▸ **Assignment**: Each line below that holds the word "bmesh" counts once; state the total number of such lines and nothing else.

▸ **Material for this task**:

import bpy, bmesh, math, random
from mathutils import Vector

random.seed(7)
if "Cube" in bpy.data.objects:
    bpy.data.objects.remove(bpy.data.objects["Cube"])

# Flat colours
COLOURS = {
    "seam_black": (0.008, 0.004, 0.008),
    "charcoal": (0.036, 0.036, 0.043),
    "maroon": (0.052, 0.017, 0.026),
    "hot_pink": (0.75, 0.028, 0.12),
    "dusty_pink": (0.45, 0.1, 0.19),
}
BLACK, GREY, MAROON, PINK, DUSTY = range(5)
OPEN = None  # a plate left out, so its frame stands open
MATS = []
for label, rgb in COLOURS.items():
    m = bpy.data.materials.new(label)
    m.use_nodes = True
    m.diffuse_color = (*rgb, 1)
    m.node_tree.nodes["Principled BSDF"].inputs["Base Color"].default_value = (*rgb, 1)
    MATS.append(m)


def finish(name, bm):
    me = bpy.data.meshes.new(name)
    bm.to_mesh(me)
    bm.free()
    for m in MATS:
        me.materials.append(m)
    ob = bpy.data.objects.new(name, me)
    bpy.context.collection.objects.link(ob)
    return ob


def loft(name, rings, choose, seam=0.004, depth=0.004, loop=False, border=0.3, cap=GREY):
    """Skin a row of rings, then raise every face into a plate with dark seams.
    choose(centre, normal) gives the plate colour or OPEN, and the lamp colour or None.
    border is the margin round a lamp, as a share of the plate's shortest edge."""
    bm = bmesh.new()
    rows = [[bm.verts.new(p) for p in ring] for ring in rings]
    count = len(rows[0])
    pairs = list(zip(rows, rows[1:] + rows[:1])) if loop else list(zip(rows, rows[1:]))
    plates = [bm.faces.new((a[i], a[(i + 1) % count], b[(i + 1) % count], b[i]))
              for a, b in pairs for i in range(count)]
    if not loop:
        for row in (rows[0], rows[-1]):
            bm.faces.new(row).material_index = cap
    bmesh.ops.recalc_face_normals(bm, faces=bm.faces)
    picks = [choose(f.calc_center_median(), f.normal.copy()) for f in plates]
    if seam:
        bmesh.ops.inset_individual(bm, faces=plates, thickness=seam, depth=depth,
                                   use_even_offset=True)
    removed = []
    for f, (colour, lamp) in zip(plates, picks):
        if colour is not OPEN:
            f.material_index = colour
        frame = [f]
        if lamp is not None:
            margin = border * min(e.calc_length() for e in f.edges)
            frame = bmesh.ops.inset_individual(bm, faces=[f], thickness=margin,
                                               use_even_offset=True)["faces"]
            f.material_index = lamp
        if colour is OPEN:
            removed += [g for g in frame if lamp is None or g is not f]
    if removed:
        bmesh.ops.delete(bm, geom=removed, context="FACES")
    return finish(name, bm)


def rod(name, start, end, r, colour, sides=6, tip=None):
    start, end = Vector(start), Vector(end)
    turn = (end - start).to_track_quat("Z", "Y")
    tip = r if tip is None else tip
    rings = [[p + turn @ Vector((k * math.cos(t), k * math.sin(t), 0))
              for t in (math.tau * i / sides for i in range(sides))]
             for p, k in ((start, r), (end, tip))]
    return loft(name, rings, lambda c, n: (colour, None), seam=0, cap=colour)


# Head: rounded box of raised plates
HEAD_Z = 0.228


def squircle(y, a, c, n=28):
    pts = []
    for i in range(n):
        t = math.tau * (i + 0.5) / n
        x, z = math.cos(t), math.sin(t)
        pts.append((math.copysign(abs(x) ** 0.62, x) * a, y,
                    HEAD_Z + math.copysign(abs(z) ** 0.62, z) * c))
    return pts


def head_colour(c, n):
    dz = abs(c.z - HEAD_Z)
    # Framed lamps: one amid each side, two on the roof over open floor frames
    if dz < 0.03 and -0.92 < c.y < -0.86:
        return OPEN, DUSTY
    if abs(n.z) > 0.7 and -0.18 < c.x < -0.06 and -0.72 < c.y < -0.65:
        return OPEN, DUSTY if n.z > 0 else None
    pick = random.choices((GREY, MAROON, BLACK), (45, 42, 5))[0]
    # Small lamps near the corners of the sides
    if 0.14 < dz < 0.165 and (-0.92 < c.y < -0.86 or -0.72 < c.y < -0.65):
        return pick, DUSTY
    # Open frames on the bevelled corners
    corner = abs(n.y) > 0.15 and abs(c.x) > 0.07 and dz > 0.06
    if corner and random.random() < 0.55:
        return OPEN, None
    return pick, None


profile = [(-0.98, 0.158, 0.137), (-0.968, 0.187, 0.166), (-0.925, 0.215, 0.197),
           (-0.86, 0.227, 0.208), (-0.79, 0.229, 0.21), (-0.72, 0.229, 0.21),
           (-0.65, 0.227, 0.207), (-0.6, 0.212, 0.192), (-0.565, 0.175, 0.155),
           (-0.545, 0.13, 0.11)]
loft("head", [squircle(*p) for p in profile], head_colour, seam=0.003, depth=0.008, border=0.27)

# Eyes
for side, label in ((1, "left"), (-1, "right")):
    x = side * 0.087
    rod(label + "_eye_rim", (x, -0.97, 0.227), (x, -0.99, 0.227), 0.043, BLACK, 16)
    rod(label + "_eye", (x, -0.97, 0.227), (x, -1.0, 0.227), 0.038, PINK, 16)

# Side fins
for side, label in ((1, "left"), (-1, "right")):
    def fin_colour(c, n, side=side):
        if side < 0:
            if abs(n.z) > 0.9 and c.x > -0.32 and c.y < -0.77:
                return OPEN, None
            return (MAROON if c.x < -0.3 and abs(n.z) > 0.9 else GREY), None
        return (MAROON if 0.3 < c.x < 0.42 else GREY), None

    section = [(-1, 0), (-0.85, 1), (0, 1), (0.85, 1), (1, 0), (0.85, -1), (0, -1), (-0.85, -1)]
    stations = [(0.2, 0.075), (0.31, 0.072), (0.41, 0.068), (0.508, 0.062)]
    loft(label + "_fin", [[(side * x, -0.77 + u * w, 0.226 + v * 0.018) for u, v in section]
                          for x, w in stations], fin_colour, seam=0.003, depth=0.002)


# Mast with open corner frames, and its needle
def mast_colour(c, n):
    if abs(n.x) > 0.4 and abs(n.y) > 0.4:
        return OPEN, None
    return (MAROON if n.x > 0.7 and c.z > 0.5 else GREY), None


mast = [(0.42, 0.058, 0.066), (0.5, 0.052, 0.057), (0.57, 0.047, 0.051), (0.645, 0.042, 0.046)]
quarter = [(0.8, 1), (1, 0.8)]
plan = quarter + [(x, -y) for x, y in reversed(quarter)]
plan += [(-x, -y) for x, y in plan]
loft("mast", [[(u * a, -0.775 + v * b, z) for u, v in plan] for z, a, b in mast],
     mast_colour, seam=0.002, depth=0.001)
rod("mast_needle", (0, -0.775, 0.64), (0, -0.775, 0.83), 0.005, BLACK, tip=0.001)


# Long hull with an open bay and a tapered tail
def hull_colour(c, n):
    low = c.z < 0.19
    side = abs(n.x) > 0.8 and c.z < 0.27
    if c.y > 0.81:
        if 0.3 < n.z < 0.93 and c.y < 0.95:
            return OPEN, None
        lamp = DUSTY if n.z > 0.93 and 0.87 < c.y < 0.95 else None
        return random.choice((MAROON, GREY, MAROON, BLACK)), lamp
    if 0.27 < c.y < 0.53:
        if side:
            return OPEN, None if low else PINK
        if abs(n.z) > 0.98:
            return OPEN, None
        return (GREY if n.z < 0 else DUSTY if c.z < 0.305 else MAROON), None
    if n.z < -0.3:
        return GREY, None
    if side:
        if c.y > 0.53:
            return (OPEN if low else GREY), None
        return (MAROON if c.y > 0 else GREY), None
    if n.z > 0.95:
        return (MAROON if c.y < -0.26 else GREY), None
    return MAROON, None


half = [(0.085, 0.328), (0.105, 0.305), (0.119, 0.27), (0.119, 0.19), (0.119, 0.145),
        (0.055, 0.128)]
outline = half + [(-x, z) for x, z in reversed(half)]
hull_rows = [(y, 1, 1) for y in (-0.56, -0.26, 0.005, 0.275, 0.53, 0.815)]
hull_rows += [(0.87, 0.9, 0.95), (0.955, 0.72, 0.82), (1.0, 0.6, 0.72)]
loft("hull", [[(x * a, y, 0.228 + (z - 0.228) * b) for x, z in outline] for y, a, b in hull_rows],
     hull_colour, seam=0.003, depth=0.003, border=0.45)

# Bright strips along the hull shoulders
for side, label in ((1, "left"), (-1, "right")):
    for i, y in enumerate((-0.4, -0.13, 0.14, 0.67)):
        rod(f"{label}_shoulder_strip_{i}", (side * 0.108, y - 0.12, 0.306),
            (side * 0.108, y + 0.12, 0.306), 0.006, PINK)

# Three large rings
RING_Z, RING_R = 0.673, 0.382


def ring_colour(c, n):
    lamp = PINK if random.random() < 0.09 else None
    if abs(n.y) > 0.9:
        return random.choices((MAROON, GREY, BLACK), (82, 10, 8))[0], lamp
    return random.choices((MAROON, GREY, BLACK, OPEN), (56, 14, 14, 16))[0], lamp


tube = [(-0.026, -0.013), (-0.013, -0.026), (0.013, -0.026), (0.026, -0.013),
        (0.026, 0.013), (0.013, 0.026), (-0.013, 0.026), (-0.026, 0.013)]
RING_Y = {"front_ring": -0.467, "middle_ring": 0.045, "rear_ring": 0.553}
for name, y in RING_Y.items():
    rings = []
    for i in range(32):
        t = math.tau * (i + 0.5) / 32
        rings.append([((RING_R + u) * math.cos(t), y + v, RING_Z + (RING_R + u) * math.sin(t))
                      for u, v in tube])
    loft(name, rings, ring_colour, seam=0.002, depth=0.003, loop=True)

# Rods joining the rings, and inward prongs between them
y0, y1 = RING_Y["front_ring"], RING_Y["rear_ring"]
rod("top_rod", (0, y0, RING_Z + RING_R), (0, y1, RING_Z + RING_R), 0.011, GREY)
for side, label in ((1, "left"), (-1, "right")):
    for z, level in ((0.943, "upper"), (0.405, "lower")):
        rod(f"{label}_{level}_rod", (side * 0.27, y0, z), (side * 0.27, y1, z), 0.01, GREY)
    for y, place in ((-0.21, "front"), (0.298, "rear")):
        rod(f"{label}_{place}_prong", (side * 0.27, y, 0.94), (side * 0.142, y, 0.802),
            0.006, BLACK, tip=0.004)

▸ **Answer below**: 6